→ What the task requires
Your reply should reproduce each record precisely as written.

§

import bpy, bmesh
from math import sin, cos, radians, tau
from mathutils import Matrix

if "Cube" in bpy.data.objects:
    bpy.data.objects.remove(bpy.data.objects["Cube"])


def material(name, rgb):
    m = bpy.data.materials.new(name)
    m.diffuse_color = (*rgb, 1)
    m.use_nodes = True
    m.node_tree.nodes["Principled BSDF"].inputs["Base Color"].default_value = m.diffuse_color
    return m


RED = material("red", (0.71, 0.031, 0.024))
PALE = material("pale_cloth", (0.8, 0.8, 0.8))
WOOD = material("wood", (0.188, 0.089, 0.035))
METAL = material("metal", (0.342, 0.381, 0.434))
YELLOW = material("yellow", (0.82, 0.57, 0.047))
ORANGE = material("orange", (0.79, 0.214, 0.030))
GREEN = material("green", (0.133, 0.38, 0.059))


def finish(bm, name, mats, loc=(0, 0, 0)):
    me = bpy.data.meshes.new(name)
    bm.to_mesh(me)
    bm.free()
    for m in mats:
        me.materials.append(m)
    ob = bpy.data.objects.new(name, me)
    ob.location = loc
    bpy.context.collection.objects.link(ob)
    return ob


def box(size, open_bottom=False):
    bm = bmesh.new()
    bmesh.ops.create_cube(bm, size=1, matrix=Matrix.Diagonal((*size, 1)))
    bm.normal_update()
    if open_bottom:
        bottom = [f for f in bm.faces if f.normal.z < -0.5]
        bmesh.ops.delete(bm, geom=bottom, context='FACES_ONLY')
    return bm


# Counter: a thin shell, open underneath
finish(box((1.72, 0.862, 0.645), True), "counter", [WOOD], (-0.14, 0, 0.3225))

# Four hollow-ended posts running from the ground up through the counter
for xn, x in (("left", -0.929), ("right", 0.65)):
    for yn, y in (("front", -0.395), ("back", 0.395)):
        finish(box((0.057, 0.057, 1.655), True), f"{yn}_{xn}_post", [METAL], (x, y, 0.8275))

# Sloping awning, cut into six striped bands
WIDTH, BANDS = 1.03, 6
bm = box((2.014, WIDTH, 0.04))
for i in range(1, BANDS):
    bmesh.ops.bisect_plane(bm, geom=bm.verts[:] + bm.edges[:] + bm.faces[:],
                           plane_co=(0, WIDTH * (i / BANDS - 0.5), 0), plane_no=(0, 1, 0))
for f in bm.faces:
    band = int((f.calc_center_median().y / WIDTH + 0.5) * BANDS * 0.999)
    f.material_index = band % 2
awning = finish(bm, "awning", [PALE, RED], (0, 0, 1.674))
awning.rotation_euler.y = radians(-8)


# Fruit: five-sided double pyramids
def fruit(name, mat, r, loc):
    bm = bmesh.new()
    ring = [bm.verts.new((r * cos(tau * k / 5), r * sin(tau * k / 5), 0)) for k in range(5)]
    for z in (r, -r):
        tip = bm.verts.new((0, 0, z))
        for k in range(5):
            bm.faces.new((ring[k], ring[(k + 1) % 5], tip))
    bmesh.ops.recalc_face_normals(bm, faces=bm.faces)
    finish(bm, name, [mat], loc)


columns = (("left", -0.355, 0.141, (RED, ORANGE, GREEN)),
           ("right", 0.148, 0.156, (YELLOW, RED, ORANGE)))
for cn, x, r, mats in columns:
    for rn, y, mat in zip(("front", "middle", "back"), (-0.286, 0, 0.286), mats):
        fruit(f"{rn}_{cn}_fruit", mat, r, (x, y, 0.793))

§

→ Solution for this task
import bpy, bmesh
from math import sin, cos, radians, tau
from mathutils import Matrix

if "Cube" in bpy.data.objects:
    bpy.data.objects.remove(bpy.data.objects["Cube"])


def material(name, rgb):
    m = bpy.data.materials.new(name)
    m.diffuse_color = (*rgb, 1)
    m.use_nodes = True
    m.node_tree.nodes["Principled BSDF"].inputs["Base Color"].default_value = m.diffuse_color
    return m


RED = material("red", (0.71, 0.031, 0.024))
PALE = material("pale_cloth", (0.8, 0.8, 0.8))
WOOD = material("wood", (0.188, 0.089, 0.035))
METAL = material("metal", (0.342, 0.381, 0.434))
YELLOW = material("yellow", (0.82, 0.57, 0.047))
ORANGE = material("orange", (0.79, 0.214, 0.030))
GREEN = material("green", (0.133, 0.38, 0.059))


def finish(bm, name, mats, loc=(0, 0, 0)):
    me = bpy.data.meshes.new(name)
    bm.to_mesh(me)
    bm.free()
    for m in mats:
        me.materials.append(m)
    ob = bpy.data.objects.new(name, me)
    ob.location = loc
    bpy.context.collection.objects.link(ob)
    return ob


def box(size, open_bottom=False):
    bm = bmesh.new()
    bmesh.ops.create_cube(bm, size=1, matrix=Matrix.Diagonal((*size, 1)))
    bm.normal_update()
    if open_bottom:
        bottom = [f for f in bm.faces if f.normal.z < -0.5]
        bmesh.ops.delete(bm, geom=bottom, context='FACES_ONLY')
    return bm


# Counter: a thin shell, open underneath
finish(box((1.72, 0.862, 0.645), True), "counter", [WOOD], (-0.14, 0, 0.3225))

# Four hollow-ended posts running from the ground up through the counter
for xn, x in (("left", -0.929), ("right", 0.65)):
    for yn, y in (("front", -0.395), ("back", 0.395)):
        finish(box((0.057, 0.057, 1.655), True), f"{yn}_{xn}_post", [METAL], (x, y, 0.8275))

# Sloping awning, cut into six striped bands
WIDTH, BANDS = 1.03, 6
bm = box((2.014, WIDTH, 0.04))
for i in range(1, BANDS):
    bmesh.ops.bisect_plane(bm, geom=bm.verts[:] + bm.edges[:] + bm.faces[:],
                           plane_co=(0, WIDTH * (i / BANDS - 0.5), 0), plane_no=(0, 1, 0))
for f in bm.faces:
    band = int((f.calc_center_median().y / WIDTH + 0.5) * BANDS * 0.999)
    f.material_index = band % 2
awning = finish(bm, "awning", [PALE, RED], (0, 0, 1.674))
awning.rotation_euler.y = radians(-8)


# Fruit: five-sided double pyramids
def fruit(name, mat, r, loc):
    bm = bmesh.new()
    ring = [bm.verts.new((r * cos(tau * k / 5), r * sin(tau * k / 5), 0)) for k in range(5)]
    for z in (r, -r):
        tip = bm.verts.new((0, 0, z))
        for k in range(5):
            bm.faces.new((ring[k], ring[(k + 1) % 5], tip))
    bmesh.ops.recalc_face_normals(bm, faces=bm.faces)
    finish(bm, name, [mat], loc)


columns = (("left", -0.355, 0.141, (RED, ORANGE, GREEN)),
           ("right", 0.148, 0.156, (YELLOW, RED, ORANGE)))
for cn, x, r, mats in columns:
    for rn, y, mat in zip(("front", "middle", "back"), (-0.286, 0, 0.286), mats):
        fruit(f"{rn}_{cn}_fruit", mat, r, (x, y, 0.793))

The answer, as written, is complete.